Katherine Noyes wrote a rebuttal that pretty much attacked Bradley for saying Linux only makes up 1% of the desktop market. She goes on to rant amazingly for Linux on the desktop is not dead yet. She makes some great points and finished by agreeing with us on the fact that while Tablets are here we certainly not seeing the end of the PC era as lots of people would like us to believe.
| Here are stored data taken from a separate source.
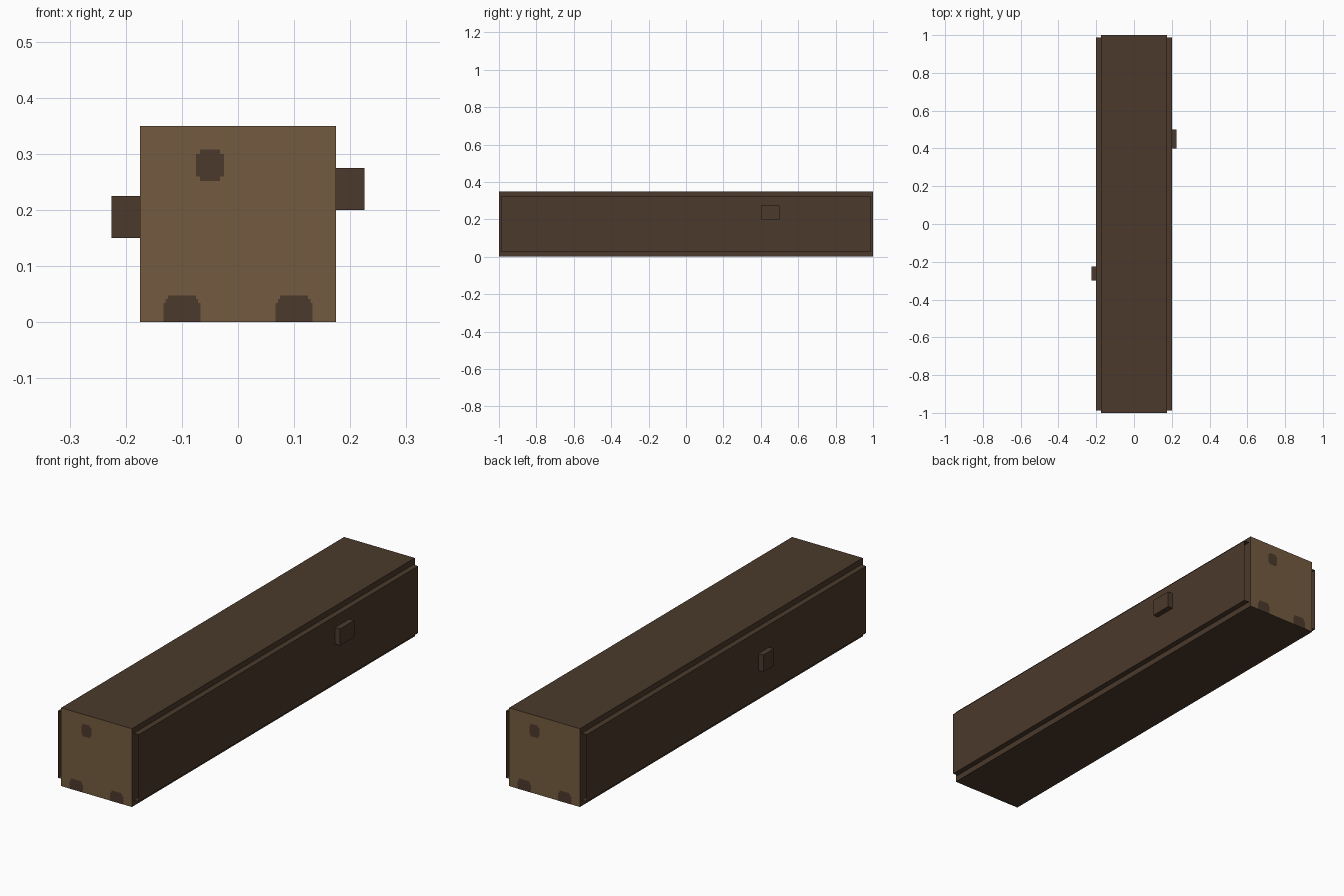
import bpy

if "Cube" in bpy.data.objects:
    bpy.data.objects.remove(bpy.data.objects["Cube"])


def material(name, rgb):
    m = bpy.data.materials.new(name)
    m.diffuse_color = (*rgb, 1)
    m.use_nodes = True
    m.node_tree.nodes["Principled BSDF"].inputs["Base Color"].default_value = m.diffuse_color
    return m


BARK = material("dark_bark", (0.070, 0.041, 0.025))
WOOD = material("cut_wood", (0.175, 0.105, 0.050))


def mesh_object(name, verts, faces, mats):
    me = bpy.data.meshes.new(name)
    me.from_pydata(verts, [], faces)
    for m in mats:
        me.materials.append(m)
    me.update()
    ob = bpy.data.objects.new(name, me)
    bpy.context.collection.objects.link(ob)
    return ob


def box(name, x, y, z, mats, open_ends=False):
    """Box from (min, max) ranges, optionally without its two y ends."""
    v = [(a, b, c) for a in x for b in y for c in z]
    f = [(0, 1, 3, 2), (4, 6, 7, 5), (0, 2, 6, 4), (1, 5, 7, 3)]
    if not open_ends:
        f += [(0, 4, 5, 1), (2, 3, 7, 6)]
    return mesh_object(name, v, f, mats)


# Square beam: bark along the sides, pale wood on both cut ends
beam = box("beam", (-0.175, 0.175), (-0.9995, 0.9995), (0, 0.35), [BARK, WOOD])
for p in beam.data.polygons:
    p.material_index = int(abs(p.normal.y) > 0.5)

# Raised bark sleeves on both sides, open at the ends
for side, s in (("left", -1), ("right", 1)):
    xs = sorted((s * 0.175, s * 0.2))
    box(side + "_bark_sleeve", xs, (-0.9875, 0.9875), (0.026, 0.325), [BARK], True)

# Branch stubs
box("right_branch_stub", (0.175, 0.225), (0.4, 0.5), (0.2, 0.275), [BARK])
box("left_branch_stub", (-0.225, -0.175), (-0.3, -0.225), (0.15, 0.225), [BARK])

# Stepped knots on the cut ends; each half outline is (half width, height)
small = [(0.018, 0.252), (0.018, 0.260), (0.025, 0.260), (0.025, 0.300),
         (0.018, 0.300), (0.018, 0.308)]
large = [(0.033, 0), (0.033, 0.034), (0.029, 0.034), (0.029, 0.041),
         (0.025, 0.041), (0.025, 0.048)]
for end, s in (("front", 1), ("back", -1)):
    for label, cx, half in (("upper_knot", -0.05, small),
                            ("lower_left_knot", -0.10, large),
                            ("lower_right_knot", 0.10, large)):
        outline = [(cx + w, z) for w, z in half]
        outline += [(cx - w, z) for w, z in reversed(half)]
        verts = [(s * x, -s * 1.0, z) for x, z in outline]
        mesh_object(end + "_" + label, verts, [tuple(range(len(verts)))], [BARK])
Bradley can’t seem to just let this die and write another even more insulting response. He goes off again about how few people are using Linux on the desktop. He is of course forgetting that Linux is only sold, the numbers he is using, on about 30-40 models of PC’s. Most of those are from Linux Speciality builders not the mainstream builders. This isn’t to say none of them are the big builders, except Apple of course, all have a few PC’s you can buy with Linux. What he is missing is people like me and many friends of mine who are repurposing old PC’s as Linux machines. I know of a few companies that are also doing this for Kiosks, Point of Sale/Service Machines, School terminal servers and Terminal emulators. So while Linux may not be a contender yet they are moving in and picking off the low hanging fruit. So like the improvements we have seen in the interface and easy of install the number of users is growing fast.
At this point I thought the story would be over. Then the Mayor of Munich came out last week and gave an interview about how easy, fast and cheaply they have managed to switch over to their own custom version of Linux called LiMux. Even with them spinning their own version, standing up a development environment, hiring staff to do all of this, they still will save 4 Million Euros in the switch. Then an additional 2.8 Million Euros each year in lowered/eliminated license fees. Then there is the fact that helpdesk calls complaining about the change dropped from 70 a month to just 46 as the number of PC’s running LiMux increased from 1,500 to 9500. It’s stories like these that will make CEO’s and more likely CFO’s sit up and take notice. This isn’t a small business, it’s not a simple environment, it’s a large cities entire infrastructure being converted to Linux. What else comes close to a modern Enterprise.
So in conclusion, yes you should look to see if you could switch out some Windows machines with Linux. The exercise and evaluation of whether it’s possible is relatively cheap, fast and low impact. If you could save even 25% off your Windows related software fees wouldn’t it be worth it?
The folks over at TechNewsWorld.com did a nice job breaking down a recent series of debates about Linux and how good it is. We should all be looking to promote our little underdog and celebrate it’s dominance in the Server and Embedded arena’s.